■ **WHAT YOU SHOULD DO**
In the entries below, the word "geom" appears on some lines. Copy each of those lines.

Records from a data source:
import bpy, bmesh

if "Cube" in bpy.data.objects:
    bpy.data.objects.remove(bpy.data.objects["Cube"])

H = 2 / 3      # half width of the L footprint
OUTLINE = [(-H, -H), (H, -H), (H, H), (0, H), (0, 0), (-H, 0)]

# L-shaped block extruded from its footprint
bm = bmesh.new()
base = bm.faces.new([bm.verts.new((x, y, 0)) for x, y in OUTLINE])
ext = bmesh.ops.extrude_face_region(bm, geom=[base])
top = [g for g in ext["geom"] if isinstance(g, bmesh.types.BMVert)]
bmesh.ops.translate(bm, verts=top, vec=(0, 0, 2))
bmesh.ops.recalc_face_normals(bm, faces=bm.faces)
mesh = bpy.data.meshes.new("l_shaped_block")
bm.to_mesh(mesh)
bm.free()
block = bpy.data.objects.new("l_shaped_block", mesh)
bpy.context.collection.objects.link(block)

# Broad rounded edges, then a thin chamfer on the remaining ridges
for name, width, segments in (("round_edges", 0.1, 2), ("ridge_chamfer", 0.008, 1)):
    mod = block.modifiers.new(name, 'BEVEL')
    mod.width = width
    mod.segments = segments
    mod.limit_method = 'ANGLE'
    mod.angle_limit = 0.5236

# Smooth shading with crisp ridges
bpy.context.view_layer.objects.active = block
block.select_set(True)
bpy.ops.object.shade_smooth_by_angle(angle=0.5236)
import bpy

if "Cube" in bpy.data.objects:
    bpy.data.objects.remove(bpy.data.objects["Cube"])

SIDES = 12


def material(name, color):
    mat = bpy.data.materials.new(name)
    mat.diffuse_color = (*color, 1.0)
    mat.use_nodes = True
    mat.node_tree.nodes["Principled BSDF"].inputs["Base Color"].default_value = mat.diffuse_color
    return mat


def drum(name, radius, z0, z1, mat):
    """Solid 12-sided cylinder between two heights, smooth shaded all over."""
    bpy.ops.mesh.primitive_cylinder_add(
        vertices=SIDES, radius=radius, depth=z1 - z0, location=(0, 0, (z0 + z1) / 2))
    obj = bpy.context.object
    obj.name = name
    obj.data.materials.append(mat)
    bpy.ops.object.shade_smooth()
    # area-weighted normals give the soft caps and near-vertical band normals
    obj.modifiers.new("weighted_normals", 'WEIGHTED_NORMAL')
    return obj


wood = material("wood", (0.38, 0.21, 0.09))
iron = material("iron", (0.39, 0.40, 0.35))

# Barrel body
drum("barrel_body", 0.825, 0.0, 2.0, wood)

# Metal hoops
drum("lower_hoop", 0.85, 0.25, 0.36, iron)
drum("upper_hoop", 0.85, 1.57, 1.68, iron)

■ **EXERCISE SOLUTION**
ext = bmesh.ops.extrude_face_region(bm, geom=[base])
top = [g for g in ext["geom"] if isinstance(g, bmesh.types.BMVert)]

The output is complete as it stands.